This was the day that students enrolled in vocational courses showed off their skills to the public and fellow students. The nurse technician prep students performed blood pressure screening and checked the weight of willing patients in a room complete with hospital beds, a neo-natal care unit and a dentist chair. Along another corridor teens sat in barber chairs to get a haircut from the barbering class students. Cosmetology students lined both sides of another corridor with manicure tables and pedicure stations. Crowds of females students waited their turn to get manicures and pedicures. In the middle of the main thoroughfare four young ladies stood on a raised platform modeling new age hairstyles complemented by hair additions in bright colors of fuchsia, turquoise and gold, fashioned in the on-campus beauty salon.
More than 35 private and public businesses participated in Tuesday's event. Daphne F. Wilson-Williams, the school's principal, said the fair was a way for the community to connect with students to discuss and explore career opportunities available to high school and adult students. "The community has no idea of the state of the art facility we have here," Wilson-Williams said. "We have a lot to offer."
This year the fair honored Hovensa LLC for its continued support to the school. Hovensa partners with the school providing student career development. The oil giant and the local Mid-Isle Rotary club are multiple-year sponsors of the annual event. Hovensa collaborates with the school by providing programs for residents to attend training at the school at night in various industrial crafts which are needed at the refinery. Training programs include millwright, electricity, instrumentation, pipefitting, boiler making, welding and construction crafts.
Alexander A. Moorhead, Hovensa's vice president for governmental affairs, toured the school on Tuesday and even got his blood pressure and weight checked by the nursing students. "Very impressive," Moorhead said when asked his opinion of the exhibits. Moorhead said Hovensa partnership with the education center will continue to improve. "We are going to talk about that," Moorhead said.
Students from St. Croix's public, private and parochial junior high schools and St. Croix Central High School were bussed to the fair. "It's good for the kids. If you are here you can takes a class and be more prepared for college," said 14-year-old ninth grader Tina Pierre-Louis.
Candita Brewester, a 15-year-old ninth grader, said she is interested in the diesel technology class. It's fun to know how to fix cars, then you don't have to depend on anyone else."

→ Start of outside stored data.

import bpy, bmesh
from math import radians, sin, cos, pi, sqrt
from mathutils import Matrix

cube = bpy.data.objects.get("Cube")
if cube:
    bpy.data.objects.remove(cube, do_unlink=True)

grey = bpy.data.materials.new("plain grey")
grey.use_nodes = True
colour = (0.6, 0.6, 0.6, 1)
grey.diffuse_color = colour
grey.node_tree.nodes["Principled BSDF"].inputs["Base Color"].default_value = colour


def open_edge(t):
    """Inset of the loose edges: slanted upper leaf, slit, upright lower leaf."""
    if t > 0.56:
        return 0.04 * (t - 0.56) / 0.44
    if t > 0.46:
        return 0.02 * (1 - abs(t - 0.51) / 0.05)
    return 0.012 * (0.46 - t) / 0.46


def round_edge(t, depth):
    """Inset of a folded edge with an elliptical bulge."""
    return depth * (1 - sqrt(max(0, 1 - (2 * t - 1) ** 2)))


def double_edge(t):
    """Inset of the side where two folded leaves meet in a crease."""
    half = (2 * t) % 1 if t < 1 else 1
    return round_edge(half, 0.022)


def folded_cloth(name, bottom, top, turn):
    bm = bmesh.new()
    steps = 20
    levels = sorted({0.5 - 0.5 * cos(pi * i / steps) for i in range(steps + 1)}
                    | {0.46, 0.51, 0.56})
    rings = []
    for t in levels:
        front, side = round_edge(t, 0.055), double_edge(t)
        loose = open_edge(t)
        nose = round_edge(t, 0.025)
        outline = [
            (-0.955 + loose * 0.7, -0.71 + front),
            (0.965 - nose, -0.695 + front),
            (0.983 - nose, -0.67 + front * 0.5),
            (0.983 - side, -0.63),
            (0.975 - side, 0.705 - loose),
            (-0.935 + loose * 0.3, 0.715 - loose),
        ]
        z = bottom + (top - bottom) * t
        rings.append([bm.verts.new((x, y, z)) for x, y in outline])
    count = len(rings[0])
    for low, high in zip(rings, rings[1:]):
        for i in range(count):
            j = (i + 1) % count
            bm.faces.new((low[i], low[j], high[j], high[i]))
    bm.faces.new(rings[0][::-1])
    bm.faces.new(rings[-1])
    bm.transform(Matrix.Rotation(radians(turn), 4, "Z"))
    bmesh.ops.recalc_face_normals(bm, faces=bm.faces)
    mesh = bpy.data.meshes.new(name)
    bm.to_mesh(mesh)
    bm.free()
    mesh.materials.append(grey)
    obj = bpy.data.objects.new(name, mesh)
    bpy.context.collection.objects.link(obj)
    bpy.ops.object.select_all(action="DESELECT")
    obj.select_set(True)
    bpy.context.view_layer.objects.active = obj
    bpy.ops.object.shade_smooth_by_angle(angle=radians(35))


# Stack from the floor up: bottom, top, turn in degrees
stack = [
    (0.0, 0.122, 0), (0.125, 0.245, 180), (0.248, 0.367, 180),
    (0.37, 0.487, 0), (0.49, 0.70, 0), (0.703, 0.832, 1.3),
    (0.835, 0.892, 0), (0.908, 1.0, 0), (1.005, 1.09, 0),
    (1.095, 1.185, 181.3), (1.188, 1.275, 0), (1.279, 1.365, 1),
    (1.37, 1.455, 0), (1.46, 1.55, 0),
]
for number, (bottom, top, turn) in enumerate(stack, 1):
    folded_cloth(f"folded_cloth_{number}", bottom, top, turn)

Some of this year's participants included American Airlines, Denovo Spa, Pinnacle Services, Spencer's Biotech Products, Tropex, the Woman's Business Center, The Women's Coalition and the Village, Partners in Parenting. Government departments participating included, Public Safety, Public Works, Tourism, Planning and Natural Resources and Health. The Superior Court, Rotary Mid-Isle, the U.S. Navy, Army, the V.I. National Guard, the VI Waste Management Authority and the Water and Power Authority also took part.

Back Talk


Share your reaction to this news with other Source readers. Please include headline, your name and city and state/country or island where you reside.